Price: £70–£85 Slurp, Treasury Wine Estates
Margaret River, Western Australia
Cullen (pictured) and Vasse Felix are an interesting Margaret River pair that invite comparisons. Both are at the top of their game, run by highly talented women and produce remarkably similar product ranges. Vasse Felix is owned by one of Australia’s top business families, the Holmes à Courts, and of late the winery has been streamlined and refocused. Chief winemaker Virginia Willcock’s powerful but elegant, complex yet clean Heytesbury Chardonnay has had a stunning run of success in wine competitions, taking out several top white wine of show awards, but the very affordable Sauvignon Blanc-Semillon has also been cleaning up the trophies. Meanwhile, the regular Vasse Chardonnay is hard to beat for value in an everyday drinking package. The Classic Dry White (Semillon- Sauvignon Blanc) is also smart stuff at a nice price. Most of the grapes come from the estate vineyards in Wilyabrup.
Vasse Felix, Sauvignon Blanc-Semillon 2010

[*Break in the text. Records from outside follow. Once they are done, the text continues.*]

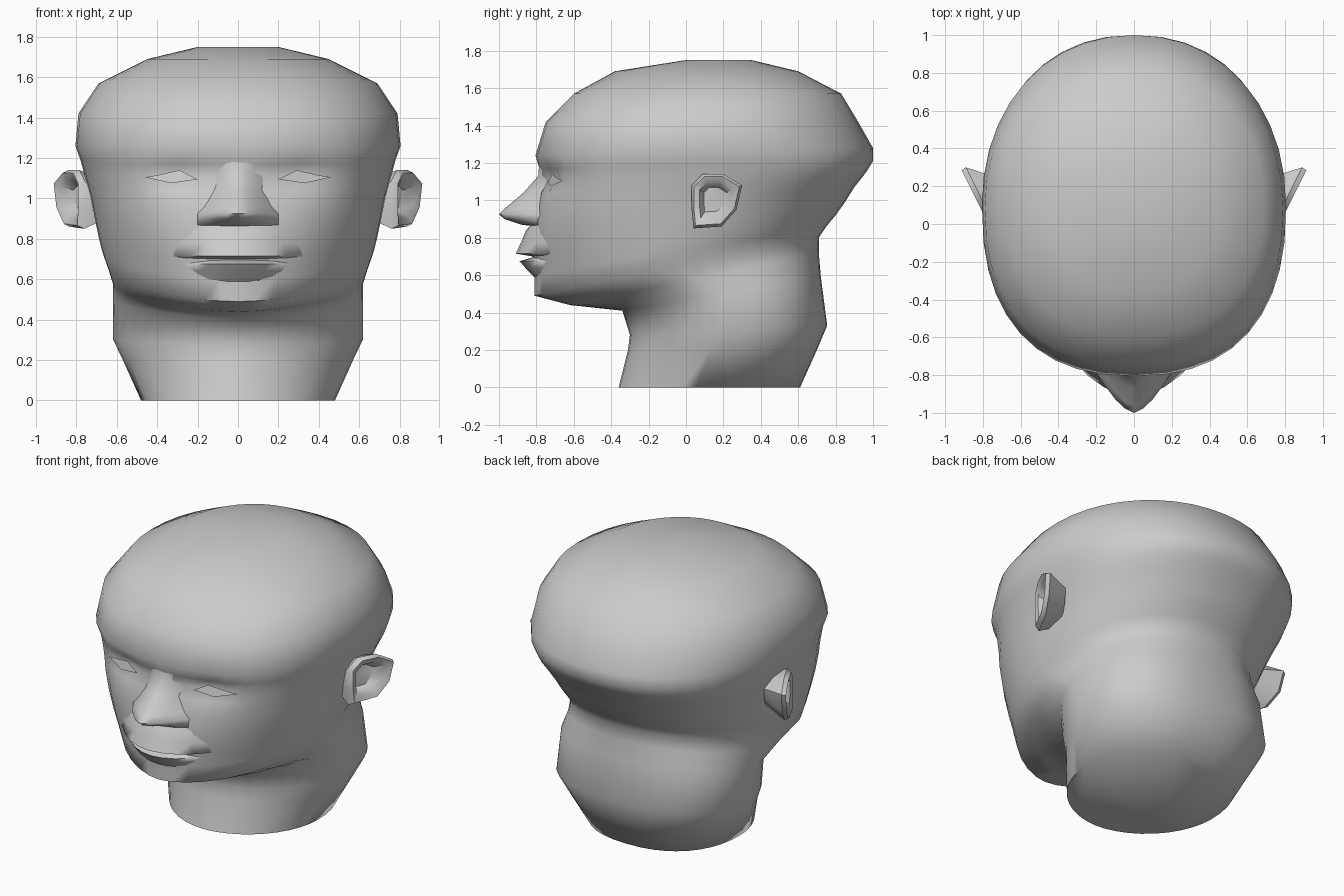
import bpy, bmesh, math
from mathutils import Vector
from mathutils.bvhtree import BVHTree

if "Cube" in bpy.data.objects:
    bpy.data.objects.remove(bpy.data.objects["Cube"])

clay = bpy.data.materials.new("clay_grey")
clay.diffuse_color = (0.6, 0.6, 0.6, 1)
clay.use_nodes = True
clay.node_tree.nodes["Principled BSDF"].inputs["Base Color"].default_value = clay.diffuse_color


def finish(bm, name, mirror=False, angle=70):
    me = bpy.data.meshes.new(name)
    bm.to_mesh(me)
    bm.free()
    ob = bpy.data.objects.new(name, me)
    bpy.context.collection.objects.link(ob)
    me.materials.append(clay)
    if mirror:
        ob.modifiers.new("mirror", "MIRROR")
    bpy.ops.object.select_all(action="DESELECT")
    bpy.context.view_layer.objects.active = ob
    ob.select_set(True)
    bpy.ops.object.shade_smooth_by_angle(angle=math.radians(angle))
    return ob


def bridge(bm, rows, closed):
    n = len(rows[0])
    for a, b in zip(rows, rows[1:]):
        for i in range(n if closed else n - 1):
            j = (i + 1) % n
            bm.faces.new((a[i], a[j], b[j], b[i]))


def spow(v, p):
    return math.copysign(abs(v) ** p, v)


# Neck, jaw and skull: tilted rings
# (front z, back z, front y, back y, half width, front exponent, back exponent)
RINGS = [
    (0, 0, -.36, .61, .48, 1.9, 2.3),
    (.2, .2, -.31, .70, .57, 1.8, 2.4),
    (.28, .33, -.30, .755, .62, 1.8, 2.5),
    (.41, .60, -.34, .72, .62, 1.7, 2.4),
    (.44, .72, -.62, .71, .62, 1.7, 2.3),
    (.49, .80, -.81, .71, .64, 1.75, 2.2),
    (.60, .86, -.81, .75, .67, 1.85, 2.2),
    (.70, .92, -.82, .80, .69, 1.95, 2.2),
    (.82, .99, -.82, .85, .71, 2.1, 2.2),
    (.95, 1.07, -.80, .90, .73, 2.3, 2.3),
    (1.04, 1.12, -.785, .94, .75, 2.35, 2.3),
    (1.11, 1.16, -.78, .97, .765, 2.4, 2.25),
    (1.17, 1.21, -.785, 1.0, .78, 2.4, 2.2),
    (1.24, 1.28, -.805, 1.0, .805, 2.4, 2.1),
    (1.42, 1.42, -.75, .92, .79, 2.3, 2.1),
    (1.57, 1.57, -.6, .83, .69, 2.2, 2.1),
    (1.69, 1.69, -.38, .6, .45, 2.1, 2.1),
    (1.75, 1.75, 0, .35, .2, 2, 2),
]
SEG = 40
bm = bmesh.new()
rows = []
for zf, zb, yf, yb, w, nf, nb in RINGS:
    yc, row = (yf + yb) / 2, []
    for i in range(SEG):
        t = 2 * math.pi * i / SEG
        c, s = math.cos(t), math.sin(t)
        e = nf if s < 0 else nb
        x = w * spow(c, 2 / e)
        y = yc + (yb - yf) / 2 * spow(s, 2 / e)
        z = zf + (zb - zf) * (y - yf) / (yb - yf)
        if y < -.3:  # eye sockets
            y += .06 * math.exp(-((abs(x) - .27) / .15) ** 2 - ((z - 1.12) / .06) ** 2)
        row.append(bm.verts.new((x, y, z)))
    rows.append(row)
bridge(bm, rows, True)
bm.faces.new(rows[-1])
bm.faces.new(rows[0][::-1])
skin = BVHTree.FromBMesh(bm)
finish(bm, "head_and_neck")


# Nose and lips: strips bulging from the face, rows of (z, centre y, half width, side y)
def bulge(name, table, power, count):
    bm = bmesh.new()
    rows = []
    for z, yc, w, ys in reversed(table):
        row = []
        for i in range(count):
            u = 2 * i / (count - 1) - 1
            row.append(bm.verts.new((w * u, yc + (ys - yc) * abs(u) ** power, z)))
        rows.append(row)
    bridge(bm, rows, False)
    return finish(bm, name, angle=80)


bulge("nose", [(1.2, -.785, .12, -.76), (1.13, -.79, .12, -.74), (1.04, -.87, .15, -.73),
               (.96, -.965, .18, -.76), (.925, -1.0, .2, -.78), (.90, -.97, .2, -.79),
               (.87, -.88, .2, -.79), (.86, -.80, .17, -.77)], 1.6, 9)
bulge("upper_lip", [(.88, -.82, .24, -.75), (.84, -.855, .27, -.75), (.78, -.88, .3, -.74),
                    (.715, -.91, .32, -.725), (.70, -.82, .3, -.70)], 2, 9)
bulge("lower_lip", [(.695, -.82, .28, -.70), (.675, -.89, .28, -.72), (.64, -.86, .26, -.72),
                    (.59, -.81, .2, -.74)], 2, 9)

# Eyes: almond plates laid on the sockets
bm = bmesh.new()
loop = []
for x, z in [(.2, 1.095), (.33, 1.075), (.46, 1.105), (.4, 1.115), (.29, 1.14)]:
    hit = skin.ray_cast(Vector((x, -2, z)), Vector((0, 1, 0)))[0]
    loop.append(bm.verts.new((x, hit.y - .012, z)))
bm.faces.new(loop)
finish(bm, "eyes", True)

# Ears: one outline stepped from the skull to the rim and into the hollow
OUTLINE = [(.04, .85), (.03, .95), (.03, 1.08), (.09, 1.14), (.2, 1.14),
           (.3, 1.08), (.27, .95), (.19, .86)]
bm = bmesh.new()
rows = []
for scale, off in [(.65, -.15), (1, -.015), (.9, .015), (.65, 0), (.45, -.05)]:
    row = []
    for y, z in OUTLINE:
        y, z = .15 + (y - .15) * scale, 1.01 + (z - 1.01) * scale
        row.append(bm.verts.new((.77 + .5 * (y - .03) + off, y, z)))
    rows.append(row)
bridge(bm, rows, True)
bm.faces.new(rows[-1])
bmesh.ops.recalc_face_normals(bm, faces=bm.faces)
finish(bm, "ears", True, 45)
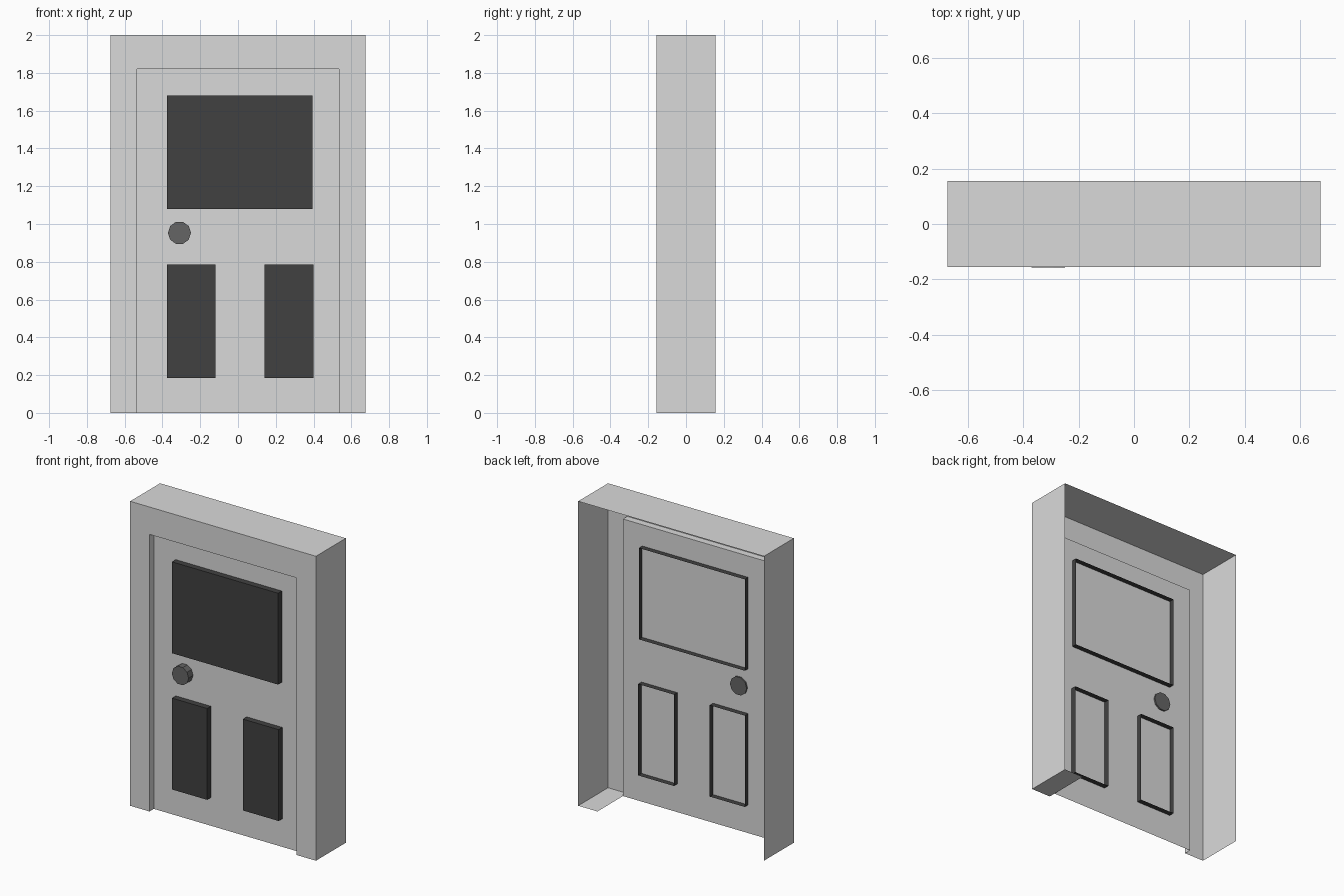
import bpy
import math

if "Cube" in bpy.data.objects:
    bpy.data.objects.remove(bpy.data.objects["Cube"])


def material(name, v):
    m = bpy.data.materials.new(name)
    m.diffuse_color = (v, v, v, 1)
    m.use_nodes = True
    m.node_tree.nodes["Principled BSDF"].inputs["Base Color"].default_value = m.diffuse_color
    return m


LIGHT = material("light_grey_paint", 0.70)
DARK = material("dark_panel", 0.053)
METAL = material("knob_grey", 0.13)


def sheet(name, verts, faces, mat):
    me = bpy.data.meshes.new(name)
    me.from_pydata(verts, [], faces)
    me.materials.append(mat)
    ob = bpy.data.objects.new(name, me)
    bpy.context.collection.objects.link(ob)
    return ob


def sweep(name, pts, y0, y1, mat, closed=False, front=False, back=False):
    """Sweep an x/z outline along y, with optional end caps."""
    n = len(pts)
    verts = [(x, y, z) for y in (y0, y1) for x, z in pts]
    faces = [(i, (i + 1) % n, (i + 1) % n + n, i + n)
             for i in range(n if closed else n - 1)]
    if front:
        faces.append(tuple(reversed(range(n))))
    if back:
        faces.append(tuple(range(n, 2 * n)))
    return sheet(name, verts, faces, mat)


def arch(w, h):
    return [(-w, 0), (-w, h), (w, h), (w, 0)]


FRONT, BACK, DOOR = -0.155, 0.155, -0.11
outer, inner = arch(0.675, 2.0), arch(0.535, 1.82)

# Outer walls and top, with the underside of one jamb; open at the back
sweep("frame_walls", outer + [(0.535, 0)], FRONT, BACK, LIGHT)

# Flat front of the frame
sheet("frame_front", [(x, FRONT, z) for x, z in outer + inner],
      [(i + 4, i + 5, i + 1, i) for i in range(3)], LIGHT)

# Reveal between frame front and door
sweep("frame_reveal", inner[::-1], FRONT, DOOR, LIGHT)

# Door leaf
sheet("door_leaf", [(x, DOOR, z) for x, z in inner], [(3, 2, 1, 0)], LIGHT)

# Raised panels: open-backed boxes passing through the door leaf
for name, x0, x1, z0, z1 in (("upper_panel", -0.375, 0.395, 1.08, 1.68),
                             ("lower_left_panel", -0.375, -0.12, 0.185, 0.785),
                             ("lower_right_panel", 0.14, 0.40, 0.185, 0.785)):
    sweep(name, [(x0, z0), (x0, z1), (x1, z1), (x1, z0)],
          -0.149, -0.075, DARK, closed=True, front=True)

# Door knob
N = 10
knob = [(-0.31 - 0.061 * math.cos(2 * math.pi * i / N),
         0.953 + 0.061 * math.sin(2 * math.pi * i / N)) for i in range(N)]
sweep("door_knob", knob, -0.157, -0.10, METAL, closed=True, front=True, back=True)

Sauvignon Blanc-led aromas of tangy herbs, salad greens and lime juice. Tropical and minerally, with a hint of oak lending an extra boost. Delicate but intense, with abundant refined fruit, the merest tinge of sweetness adding juiciness. 18.5pts/20
Price: £11.99–£13.50 Morrison’s, Slurp
Clare Valley, South Australia
Jeffrey Grosset (pictured) is Australia’s Mr Riesling. This fastidious grapegrower and winemaker produces two sensational dry Clare Valley Rieslings each year, a fuller Watervale wine now labelled Springvale – from calcareous soil – and the more nervy Polish Hill, grown on the slate soils of the higher-altitude Polish Hill River sub-region. In 2010 these were joined by a wine labelled Off-Dry, which is barely off-dry and crafted in the same restrained, refined, delicate style as the other two. It’s destined to be another classic. Occasionally, in suitable seasons such as 2011, there’s a rivetingly powerful Noble Riesling made from botrytised grapes. Grosset’s Piccadilly is a superbly taut, ageworthy Chardonnay from that Adelaide Hills locality, and his Semillon-Sauvignon Blanc blend deftly combines Clare Semillon with Adelaide Hills Sauvignon. Mesh, of course, is his superb Eden Valley adventure, jointly produced with Yalumba..
Grosset, Off-Dry Riesling 2011
Fresh, fragrant, young-wine aroma of floral notes and green apples. A pristine wine, very delicate and fragrant in the mouth, with the barest minimum of sweetness. Fine and long, taut and balanced; a lovely wine with a big future.18.5pts/20
Price: £17.30–£20 Noel Young, Selfridges, Slurp, Swig, Vineking